In practice, this new technology has made it possible to measure the mutation rate for each position of virus genome. However, even after reaching this stage, there were still hundreds of potentially harmful virus genome mutations.
Measurements do not clearly determine the exact margin of error that describes the range of possible rates for a given mutation — which can be larger or smaller than the value measured by the instrument.
Due to the high number of possibly aggressive mutations on the one hand — as mentioned, hundreds of mutations — and the uncertainty regarding how harmful they really were on the other, it could not be determined which mutations research efforts should be invested in.
It was at this stage that Dr. Brodsky’s development was implemented. Using statistical and mathematical methods, he was able to calculate the margin of error in mutation rates and demonstrate which mutations have a small margin of error and which have a large margin of error. Thus, he could effectively identify for researchers those mutations most likely to be harmful.
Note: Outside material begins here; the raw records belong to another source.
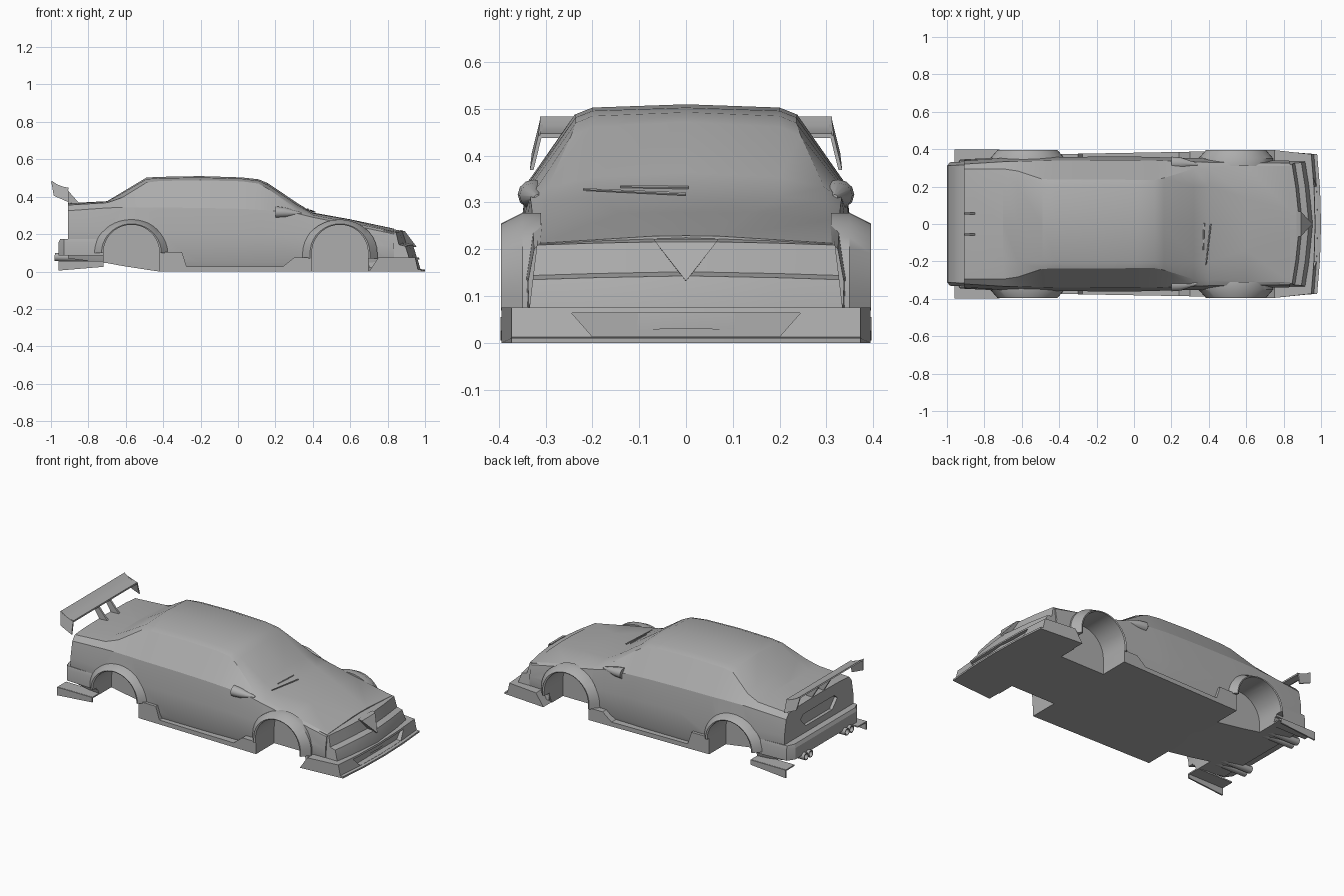
import bpy, bmesh, math
from mathutils import Vector

cube = bpy.data.objects.get("Cube")
if cube:
    bpy.data.objects.remove(cube, do_unlink=True)

grey = bpy.data.materials.new("plain_grey")
grey.use_nodes = True
grey.diffuse_color = (0.42, 0.42, 0.42, 1)
grey.node_tree.nodes["Principled BSDF"].inputs["Base Color"].default_value = grey.diffuse_color


def loft(name, rings, angle=25):
    """Skin closed rings of 3D points and cap both ends."""
    bm = bmesh.new()
    rows = [[bm.verts.new(p) for p in ring] for ring in rings]
    n = len(rows[0])
    for a, b in zip(rows, rows[1:]):
        for i in range(n):
            j = (i + 1) % n
            bm.faces.new((a[i], a[j], b[j], b[i]))
    bm.faces.new(rows[0])
    bm.faces.new(rows[-1])
    bmesh.ops.recalc_face_normals(bm, faces=bm.faces)
    mesh = bpy.data.meshes.new(name)
    bm.to_mesh(mesh)
    bm.free()
    obj = bpy.data.objects.new(name, mesh)
    bpy.context.collection.objects.link(obj)
    mesh.materials.append(grey)
    smooth(obj, angle)
    return obj


def smooth(obj, angle):
    bpy.ops.object.select_all(action='DESELECT')
    obj.select_set(True)
    bpy.context.view_layer.objects.active = obj
    bpy.ops.object.shade_smooth_by_angle(angle=math.radians(angle))


def prism(name, pts, y0, y1):
    """Extrude an (x, z) outline from y0 to y1."""
    return loft(name, [[(x, y, z) for x, z in pts] for y in (y0, y1)])


def slab_x(name, pts, x0, x1):
    """Extrude a (y, z) outline from x0 to x1."""
    return loft(name, [[(x, y, z) for y, z in pts] for x in (x0, x1)])


def cut(obj, cutter):
    cutter.hide_render = True
    mod = obj.modifiers.new("cut", 'BOOLEAN')
    mod.operation, mod.solver, mod.object = 'DIFFERENCE', 'EXACT', cutter
    bpy.context.view_layer.objects.active = obj
    bpy.ops.object.modifier_apply(modifier=mod.name)
    bpy.data.objects.remove(cutter, do_unlink=True)
    smooth(obj, 25)


def tube(name, a, b, r1, r2, sides=16):
    a, b = Vector(a), Vector(b)
    q = (b - a).to_track_quat('Z', 'Y')
    ring = lambda c, r: [c + q @ Vector((r * math.cos(t), r * math.sin(t), 0))
                         for t in (math.tau * i / sides for i in range(sides))]
    return loft(name, [ring(a, r1), ring(b, r2)], 40)


# Body shell: x, bottom, side width, belt (y, z), upper edge (y, z), crease (y, z), crown z
stations = [
    (-.91, .07, .335, .320, .325, .295, .355, .20, .362, .365),
    (-.70, .045, .350, .333, .340, .295, .368, .20, .374, .376),
    (-.62, .03, .352, .335, .343, .283, .395, .20, .418, .424),
    (-.49, .01, .355, .338, .343, .240, .475, .20, .494, .502),
    (-.42, 0, .355, .340, .342, .238, .484, .20, .499, .506),
    (-.20, 0, .357, .341, .340, .238, .488, .20, .503, .510),
    (.02, 0, .357, .341, .335, .236, .482, .20, .496, .503),
    (.11, 0, .355, .340, .330, .236, .470, .20, .485, .493),
    (.16, 0, .353, .338, .327, .246, .442, .20, .462, .472),
    (.32, 0, .350, .333, .310, .296, .332, .20, .354, .364),
    (.40, 0, .348, .330, .290, .300, .303, .20, .312, .315),
    (.60, 0, .342, .328, .250, .308, .262, .14, .277, .279),
    (.835, 0, .335, .325, .200, .312, .213, .07, .228, .229),
]
rings = []
for x, zb, ws, wb, zbelt, we, ze, wc, zc, crown in stations:
    half = [(ws - .02, zb), (ws, zb + .05), (ws + .003, (zb + zbelt) / 2 + .03),
            (wb, zbelt), (we, ze), (wc, zc)]
    ring = [(0, zb)] + half + [(0, crown)] + [(-y, z) for y, z in reversed(half)]
    rings.append([(x, y, z) for y, z in ring])
body = loft("body_shell", rings)

# Wheel wells and flared arches
AXLES = {"rear": (-.57, .10), "front": (.545, .07)}
arc = [math.pi * i / 20 for i in range(21)]
for end, (cx, foot) in AXLES.items():
    for s, side in ((1, "left"), (-1, "right")):
        pts = [(cx + .15, -.05)] + [(cx + .15 * math.cos(t), .1 + .15 * math.sin(t)) for t in arc]
        pts.append((cx - .15, -.05))
        cut(body, prism("well_cutter", pts, s * .21, s * .45))
        section = [(.15, .15, .31), (.15, .15, .393), (.16, .155, .396),
                   (.20, .178, .35), (.20, .178, .31)]
        at = lambda t, z0: [(cx + rx * math.cos(t), s * y, z0 + rz * math.sin(t))
                            for rx, rz, y in section]
        loft(f"{end}_{side}_arch_flare",
             [at(0, foot - .001)] + [at(t, .1) for t in arc] + [at(math.pi, foot - .001)], 35)

# Recess in the rear panel
cut(body, slab_x("recess_cutter", [(-.18, .27), (-.13, .215), (.13, .215), (.18, .27),
                                   (.15, .295), (-.15, .295)], -1, -.89))


def bowed(name, pts, width, flare, sweep, drop=0):
    """Sweep an (x, z) outline across the car with swept-back ends."""
    rows = []
    for t in (-1, -.6, 0, .6, 1):
        k = abs(t) ** 1.4
        rows.append([(x - sweep * k * (x > .8), t * (width + flare * (.15 - z)), z - drop * k)
                     for x, z in pts])
    return loft(name, rows, 20)


# Nose, bumper and splitter
bowed("nose", [(.70, .03), (.70, .18), (.82, .227), (.885, .217), (.90, .152),
               (.935, .143), (.955, .08), (.955, .03)], .327, .12, .04, .008)
splitter = loft("front_splitter", [
    [(.70 + .05 * (z > .05), y, z) if back else (x - .02 * abs(y / .39) ** 2, y * .945, z)
     for x, z, back in ((0, 0, 1), (0, .075, 1), (.968, .075, 0), (.982, .012, 0),
                        (1, .010, 0), (1, 0, 0))]
    for y in (-.395, -.2, 0, .2, .395)], 20)
cut(splitter, slab_x("intake_cutter", [(-.245, .064), (-.2, .013), (.2, .013), (.245, .064)],
                     .945, 1.1))
# Pointed shield in the middle of the nose
loft("nose_shield", [[(.87, -.07, .222), (.87, .07, .222), (.87, 0, .13)],
                     [(.893, -.065, .215), (.893, .065, .215), (.955, 0, .132)]])

# Parts that appear on both sides
for s, side in ((1, "left"), (-1, "right")):
    skirt = [(-.42, 0), (-.42, .105), (-.30, .105), (-.275, .027), (.24, .027),
             (.30, .075), (.395, .075), (.395, 0)]
    loft(f"{side}_side_skirt", [[(x, s * .3, z) for x, z in skirt],
                                [(x, s * (.381 + .018 * x), z) for x, z in skirt]])
    # Winglet behind the rear wheel
    prism(f"{side}_rear_winglet", [(-.96, .005), (-.96, .055), (-.72, .055), (-.72, .025)],
          s * .388, s * .397)
    prism(f"{side}_winglet_shelf", [(-.96, .048), (-.96, .056), (-.72, .056), (-.72, .048)],
          s * .31, s * .392)
    # Mirror
    oval = lambda x, cy, ry, rz, z: [(x, s * (cy + ry * math.cos(t)), z + rz * math.sin(t))
                                     for t in (math.tau * i / 12 for i in range(12))]
    loft(f"{side}_mirror", [oval(.20, .325, .035, .032, .317), oval(.25, .325, .031, .027, .315),
                            oval(.34, .318, .006, .005, .312)], 40)
    # Twin exhaust tips
    for k in (-.022, .022):
        pipe = tube(f"{side}_exhaust", (-.75, s * .2 + k, .072), (-.98, s * .2 + k, .078), .02, .022)
        cut(pipe, tube("bore_cutter", (-.93, s * .2 + k, .077), (-1.1, s * .2 + k, .078), .017, .017))
    # Wing end plate and post
    plate = [(-.998, .478, .31), (-.985, .405, .328), (-.905, .37, .332), (-.908, .443, .314)]
    loft(f"{side}_wing_end_plate", [[(x, s * (y + d), z) for x, z, y in plate] for d in (-.006, .002)])
    prism(f"{side}_wing_post", [(-.84, .355), (-.90, .355), (-.955, .445), (-.92, .445)],
          s * .05, s * .062)

# Rear bumper
outline = [(-.72, .355), (-.93, .345), (-.96, .30), (-.96, -.30), (-.93, -.345), (-.72, -.355)]
loft("rear_bumper", [[(x, y, z) for x, y in outline] for z in (.085, .155)]
     + [[(max(x, -.95), y * .985, .175) for x, y in outline]])

# Rear wing blade
prism("wing_blade", [(-1, .478), (-.965, .452), (-.935, .441), (-.907, .438),
                     (-.907, .448), (-.935, .453), (-.965, .464), (-.995, .484)], -.312, .312)

# Windscreen wiper
tube("wiper_arm", (.41, .0, .318), (.385, -.22, .328), .004, .003, 6)
tube("wiper_blade", (.375, .005, .332), (.37, -.14, .334), .004, .003, 6)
In this way the researchers performing this current study were able to identify five specifically harmful mutations. Further examination has indicated that all five of these mutations were associated with a virus protein, which is known to neutralize human cell defense. This discovery shows that accurate detection of mutation fitness in many virus genome positions opens a prediction perspective for researches: what mutations are advantageous for the virus, and, thus, how an anti-viral drug could be developed in response.
In effect, these researchers have demonstrated for the first time that the evolution of potentially harmful strains of viruses can be identified under laboratory conditions long before they evolve in nature and become harmful to people.
“Until now we had no way of knowing how many new and harmful strains there were because we had no way of identifying them. Initial identification of harmful strains was often only after people became ill with the virus. Now, with this new research system, we may possibly be prepared in advance with appropriate care,” Dr. Brodsky noted.